■ **Task brief**: For the data below, give again exactly the lines from the one containing "add(side + 'ArchBand', loft(arch.map(([oz, oy, iz, iy, w])" through the one containing "const stud = new", both ends included, and no others.

======== Data records

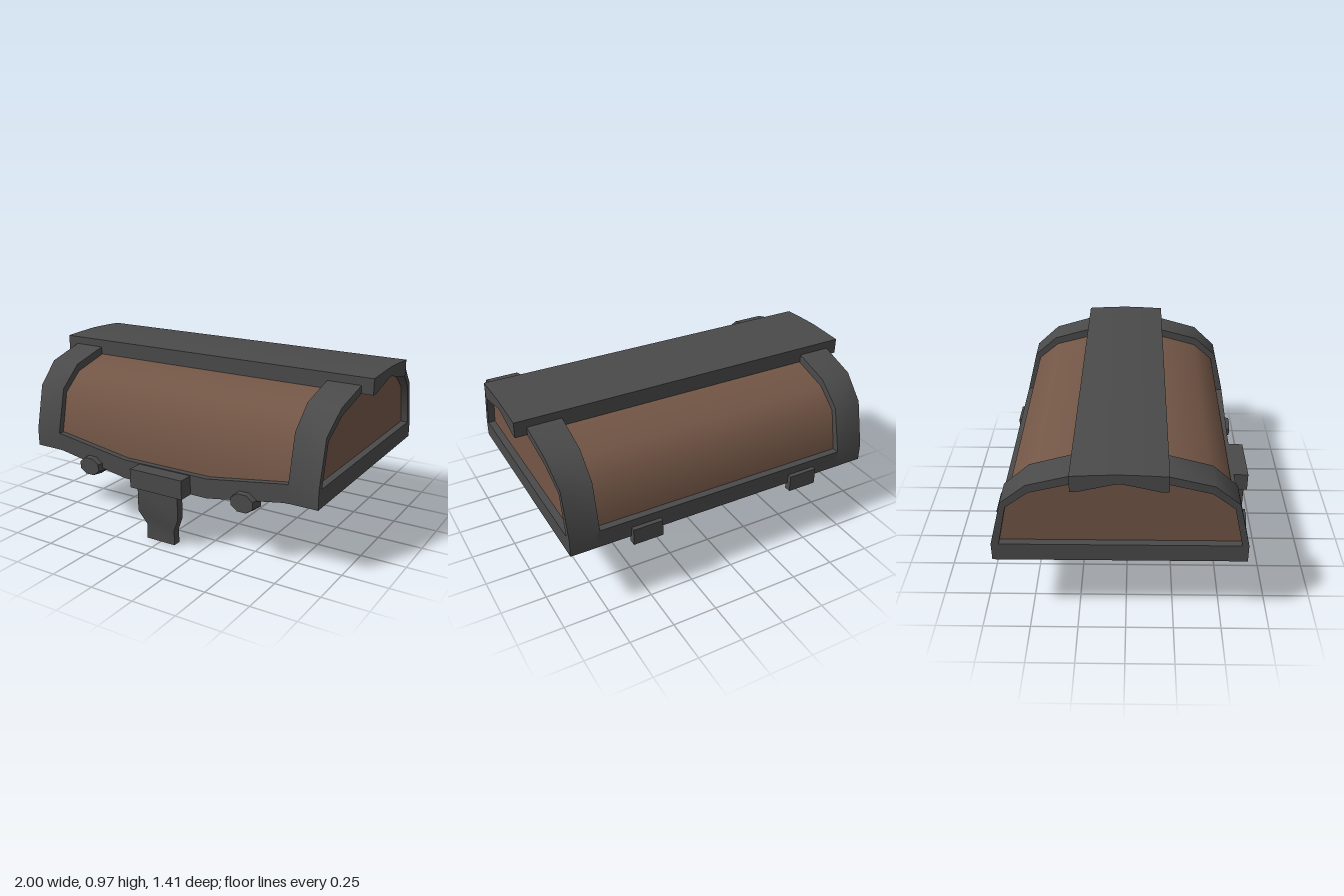
import * as THREE from 'three';
import { toCreasedNormals } from 'three/addons/utils/BufferGeometryUtils.js';

// Skin a list of closed loops (arrays of [x, y, z]) and cap both ends
function loft(loops, crease = 0.8) {
  const tris = [];
  const n = loops[0].length;
  for (let i = 0; i < loops.length - 1; i++) {
    for (let j = 0; j < n; j++) {
      const k = (j + 1) % n;
      const a = loops[i][j], b = loops[i][k], c = loops[i + 1][k], d = loops[i + 1][j];
      tris.push([a, b, c], [a, c, d]);
    }
  }
  const cap = (loop, flip) => {
    const mid = [0, 1, 2].map((t) => loop.reduce((s, p) => s + p[t], 0) / n);
    loop.forEach((p, j) => {
      const q = loop[(j + 1) % n];
      tris.push(flip ? [mid, q, p] : [mid, p, q]);
    });
  };
  cap(loops[0], true);
  cap(loops[loops.length - 1], false);
  // Turn every face outward using the sign of the enclosed volume
  let volume = 0;
  for (const [a, b, c] of tris) {
    volume += a[0] * (b[1] * c[2] - b[2] * c[1]) + a[1] * (b[2] * c[0] - b[0] * c[2]) + a[2] * (b[0] * c[1] - b[1] * c[0]);
  }
  if (volume < 0) tris.forEach((t) => t.reverse());
  const geo = new THREE.BufferGeometry();
  geo.setAttribute('position', new THREE.Float32BufferAttribute(tris.flat(2), 3));
  return toCreasedNormals(geo, crease);
}

export function createModel() {
  const group = new THREE.Group();
  const iron = new THREE.MeshStandardMaterial({ name: 'charcoal iron', color: 0x4a4a4a });
  const wood = new THREE.MeshStandardMaterial({ name: 'brown wood', color: 0x735646 });

  const add = (name, geo, mat, x = 0, y = 0, z = 0) => {
    const mesh = new THREE.Mesh(geo, mat);
    mesh.name = name;
    mesh.position.set(x, y, z);
    group.add(mesh);
    return mesh;
  };

  // Arch stations: outer z, outer y, inner z, inner y, half width
  const arch = [
    [0.62, 0.38, 0.585, 0.38, 0.91], [0.62, 0.48, 0.585, 0.48, 0.91],
    [0.56, 0.735, 0.535, 0.71, 0.912], [0.43, 0.853, 0.42, 0.81, 0.928],
    [0.2, 0.915, 0.2, 0.87, 0.935], [-0.26, 0.915, -0.25, 0.87, 0.935],
    [-0.48, 0.853, -0.47, 0.81, 0.928], [-0.615, 0.735, -0.59, 0.71, 0.912],
    [-0.68, 0.48, -0.64, 0.48, 0.91], [-0.68, 0.38, -0.64, 0.38, 0.91],
  ];

  // Wooden vault with a closed underside that dips at the front
  const dips = [[-0.87, 0.385], [-0.74, 0.385], [-0.27, 0.355], [0.27, 0.355], [0.74, 0.385], [0.87, 0.385]];
  add('woodenVault', loft(dips.map(([x, low]) => [
    [x, low, 0.585],
    ...arch.slice(1, -1).map((s) => [x, s[3], s[2]]),
    [x, 0.385, -0.64],
    [x, 0.385, 0.4],
  ])), wood);

  // Arched bands and straight sills at both ends
  for (const [s, side] of [[1, 'left'], [-1, 'right']]) {
    add(side + 'ArchBand', loft(arch.map(([oz, oy, iz, iy, w]) => [
      [s * w, oy, oz], [s * 0.745, oy, oz], [s * 0.745, iy, iz], [s * w, iy, iz],
    ])), iron);
    add(side + 'Sill', new THREE.BoxGeometry(0.05, 0.1, 1.29), iron, s * 0.885, 0.43, -0.03);

    // Front studs and rear hinge plates
    const stud = new THREE.CylinderGeometry(0.07, 0.081, 0.07, 8);
    stud.rotateY(Math.PI / 8);
    stud.rotateX(Math.PI / 2);
    stud.scale(1, 0.75, 1);
    add(side + 'Stud', toCreasedNormals(stud, 0.8), iron, s * 0.5, 0.335, 0.617);
    add(side + 'HingePlate', new THREE.BoxGeometry(0.17, 0.095, 0.04), iron, s * 0.487, 0.387, -0.685);
  }

  // Lower rails, the front one bowed downward
  const bow = [[-0.76, 0.38, 0.48], [-0.72, 0.378, 0.478], [-0.27, 0.3, 0.41], [0.27, 0.3, 0.41], [0.72, 0.378, 0.478], [0.76, 0.38, 0.48]];
  add('frontRail', loft(bow.map(([x, lo, hi]) => [
    [x, lo, 0.62], [x, hi, 0.62], [x, hi, 0.575], [x, lo, 0.58],
  ])), iron);
  add('backRail', new THREE.BoxGeometry(1.52, 0.1, 0.05), iron, 0, 0.43, -0.655);

  // Ridge cap with a hollow underside
  const ridge = [
    [0.207, 0.87], [0.207, 0.957], [0.09, 0.963], [-0.03, 0.967], [-0.15, 0.963], [-0.263, 0.957],
    [-0.263, 0.87], [-0.225, 0.87], [-0.15, 0.905], [-0.03, 0.915], [0.09, 0.905], [0.17, 0.87],
  ];
  add('ridgeCap', loft([-1, 1].map((x) => ridge.map(([z, y]) => [x, y, z]))), iron);

  // Clasp block and hanging tongue
  add('claspBlock', new THREE.BoxGeometry(0.335, 0.107, 0.12), iron, 0, 0.352, 0.645);
  const tongue = [
    [0.31, 0.13, 0.643, 0.69], [0.165, 0.13, 0.643, 0.69],
    [0.085, 0.09, 0.62, 0.667], [0, 0.09, 0.62, 0.667],
  ];
  add('claspTongue', loft(tongue.map(([y, w, back, front]) => [
    [-w, y, front], [w, y, front], [w, y, back], [-w, y, back],
  ])), iron);

  return group;
}
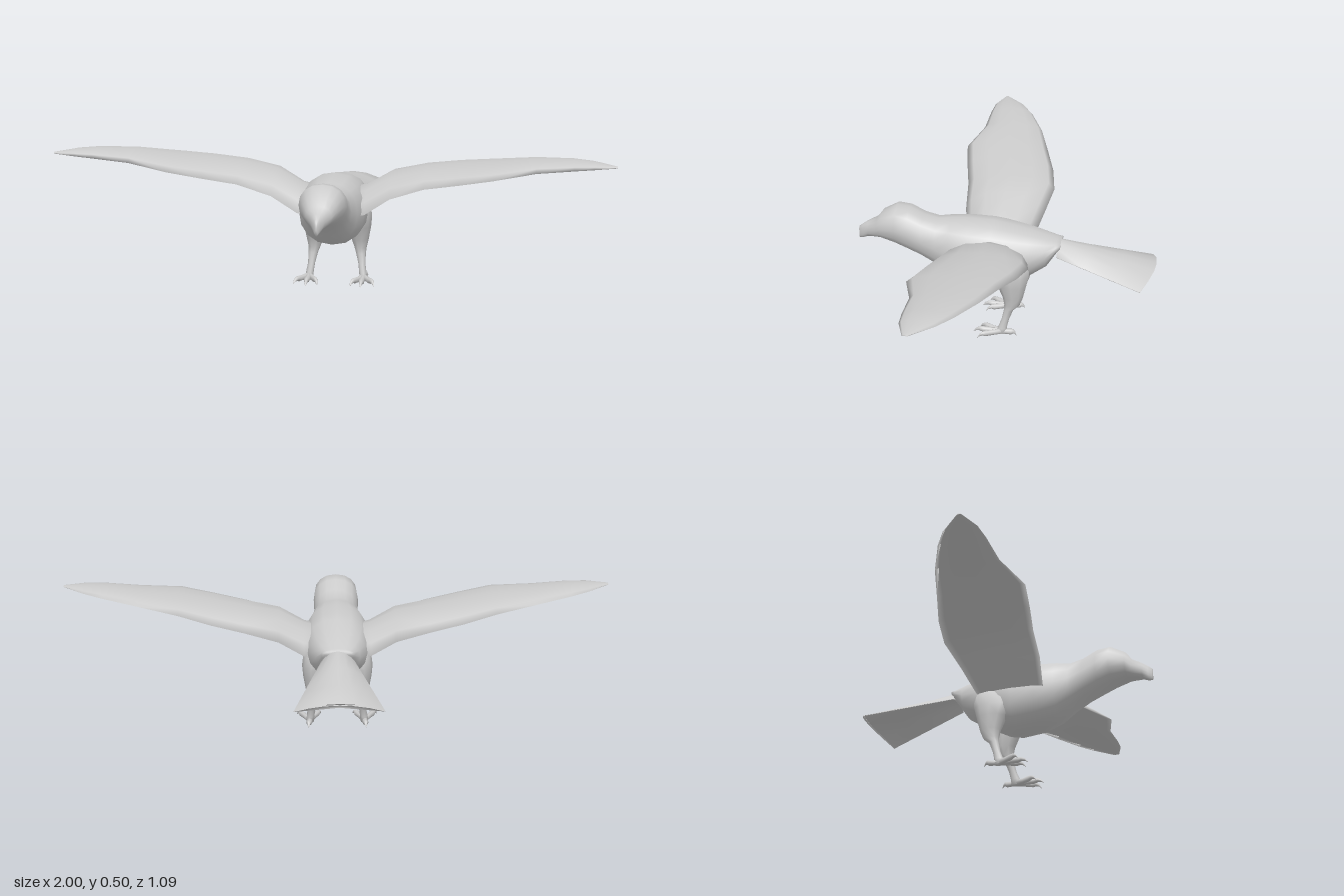
import * as THREE from 'three';

const material = new THREE.MeshStandardMaterial({ color: 0xcccccc, side: THREE.DoubleSide });

// Smooth closed skin over a row of rings, each an array of [x, y, z]
function loft(rings) {
  const n = rings[0].length;
  const pos = rings.flat();
  const tris = [];
  for (let i = 0; i < rings.length - 1; i++) {
    for (let j = 0; j < n; j++) {
      const a = i * n + j, b = i * n + (j + 1) % n;
      tris.push([a, b, b + n], [a, b + n, a + n]);
    }
  }
  // end caps, fanned from the middle of each end ring
  for (const [start, flip] of [[0, true], [(rings.length - 1) * n, false]]) {
    const ring = pos.slice(start, start + n);
    const c = pos.length;
    pos.push([0, 1, 2].map(k => ring.reduce((s, p) => s + p[k], 0) / n));
    for (let j = 0; j < n; j++) {
      const a = start + j, b = start + (j + 1) % n;
      tris.push(flip ? [c, b, a] : [c, a, b]);
    }
  }
  // turn all faces outward, judged by the signed volume
  const v = i => new THREE.Vector3(...pos[i]);
  const volume = tris.reduce((s, [a, b, c]) => s + v(a).dot(v(b).cross(v(c))), 0);
  if (volume < 0) tris.forEach(t => t.reverse());
  const g = new THREE.BufferGeometry();
  g.setAttribute('position', new THREE.Float32BufferAttribute(pos.flat(), 3));
  g.setIndex(tris.flat());
  g.computeVertexNormals();
  return g;
}

// n points around a slightly squared circle
function round(n, power = 1) {
  const soft = t => Math.sign(t) * Math.abs(t) ** power;
  return Array.from({ length: n }, (_, i) => {
    const a = (i / n) * Math.PI * 2;
    return [soft(Math.cos(a)), soft(Math.sin(a))];
  });
}

function part(name, geometry) {
  const mesh = new THREE.Mesh(geometry, material);
  mesh.name = name;
  return mesh;
}

// Beak, head, neck and trunk in one skin: [z, top, bottom, half width]
function body() {
  const sections = [
    [0.545, 0.35, 0.305, 0.006], [0.53, 0.362, 0.306, 0.014], [0.51, 0.375, 0.315, 0.025],
    [0.475, 0.392, 0.318, 0.045], [0.455, 0.42, 0.318, 0.06], [0.4, 0.449, 0.303, 0.08],
    [0.353, 0.443, 0.283, 0.084], [0.303, 0.418, 0.26, 0.082], [0.25, 0.405, 0.228, 0.085],
    [0.2, 0.412, 0.192, 0.1], [0.134, 0.415, 0.169, 0.118], [0.047, 0.412, 0.16, 0.122],
    [0, 0.405, 0.17, 0.12], [-0.09, 0.385, 0.215, 0.105], [-0.15, 0.368, 0.255, 0.08],
    [-0.185, 0.356, 0.31, 0.06], [-0.2, 0.352, 0.33, 0.05],
  ];
  return loft(sections.map(([z, top, bottom, w]) => round(16, 0.9).map(([c, s]) =>
    [c * w, (top + bottom) / 2 + s * (top - bottom) / 2, z])));
}

// Cambered wing with a hollow underside: [x, leading z, trailing z, top, bottom]
function wing() {
  const sections = [
    [0.05, 0.16, -0.07, 0.36, 0.28], [0.12, 0.17, -0.08, 0.377, 0.29],
    [0.21, 0.187, -0.108, 0.425, 0.353], [0.33, 0.2, -0.128, 0.446, 0.395],
    [0.45, 0.225, -0.107, 0.463, 0.418], [0.57, 0.246, -0.07, 0.477, 0.442],
    [0.72, 0.203, -0.024, 0.491, 0.463], [0.85, 0.2, 0.033, 0.498, 0.475],
    [0.92, 0.194, 0.075, 0.496, 0.48], [1, 0.166, 0.15, 0.487, 0.482],
  ];
  const n = 6;
  return loft(sections.map(([x, lead, trail, top, bottom]) => {
    const hollow = 0.45 * THREE.MathUtils.smoothstep(x, 0.1, 0.4);
    return Array.from({ length: 2 * n }, (_, i) => {
      const a = (i / n) * Math.PI;
      const height = Math.abs(Math.sin(a)) * (i <= n ? 1 : hollow);
      return [x, bottom + height * (top - bottom), (lead + trail) / 2 + Math.cos(a) * (lead - trail) / 2];
    });
  }));
}

// Fan of tail feathers, arched across
function tail() {
  const across = [-1, -0.67, -0.33, 0, 0.33, 0.67, 1];
  const rings = [0, 0.33, 0.67, 1].map(t => {
    const point = (u, drop) => [
      u * THREE.MathUtils.lerp(0.06, 0.155, t),
      THREE.MathUtils.lerp(0.354, 0.289, t) - u * u * 0.044 - drop,
      THREE.MathUtils.lerp(-0.19, -0.545, t) + u * u * 0.045 * t,
    ];
    return [...across.map(u => point(u, 0)), ...across.map(u => point(-u, 0.006 - 0.004 * u * u))];
  });
  return loft(rings);
}

// Feathered thigh narrowing to the shank: [y, x, z, radius x, radius z]
function leg() {
  const sections = [
    [0.3, 0.08, -0.03, 0.04, 0.07], [0.24, 0.083, -0.028, 0.045, 0.07],
    [0.2, 0.082, -0.033, 0.042, 0.055], [0.15, 0.083, -0.037, 0.032, 0.038],
    [0.12, 0.085, -0.034, 0.023, 0.029], [0.1, 0.088, -0.022, 0.018, 0.018],
    [0.06, 0.093, -0.01, 0.013, 0.014], [0.028, 0.098, 0, 0.014, 0.017], [0.008, 0.1, 0, 0.014, 0.02],
  ];
  return loft(sections.map(([y, x, z, rx, rz]) => round(10).map(([c, s]) => [x + c * rx, y, z + s * rz])));
}

// One toe from the ankle to a hooked claw: [share of length, height, radius]
function toe(tipX, tipZ) {
  const profile = [[0, 0.016, 0.012], [0.35, 0.015, 0.01], [0.65, 0.016, 0.011],
    [0.78, 0.018, 0.008], [0.9, 0.014, 0.005], [1, 0.004, 0.001]];
  return loft(profile.map(([t, y, r]) => round(8).map(([c, s]) =>
    [0.1 + (tipX - 0.1) * t + c * r, y + s * r, tipZ * t])));
}

export function createModel() {
  const model = new THREE.Group();
  model.name = 'bird';
  model.add(part('body', body()), part('tail', tail()));

  const wingGeometry = wing();
  const legGeometry = leg();
  const toes = [[0.06, 0.088], [0.1, 0.107], [0.147, 0.085], [0.105, -0.053]].map(p => toe(...p));

  // paired limbs, mirrored across the middle
  for (const [side, sign] of [['left', 1], ['right', -1]]) {
    const foot = new THREE.Group();
    foot.name = side + 'Foot';
    toes.forEach((g, i) => foot.add(part(i < 3 ? 'frontToe' : 'hindToe', g)));
    const limbs = new THREE.Group();
    limbs.name = side + 'Limbs';
    limbs.add(part(side + 'Wing', wingGeometry), part(side + 'Leg', legGeometry), foot);
    limbs.scale.x = sign;
    model.add(limbs);
  }
  return model;
}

================

■ **Response area**:
    add(side + 'ArchBand', loft(arch.map(([oz, oy, iz, iy, w]) => [
      [s * w, oy, oz], [s * 0.745, oy, oz], [s * 0.745, iy, iz], [s * w, iy, iz],
    ])), iron);
    add(side + 'Sill', new THREE.BoxGeometry(0.05, 0.1, 1.29), iron, s * 0.885, 0.43, -0.03);

    // Front studs and rear hinge plates
    const stud = new THREE.CylinderGeometry(0.07, 0.081, 0.07, 8);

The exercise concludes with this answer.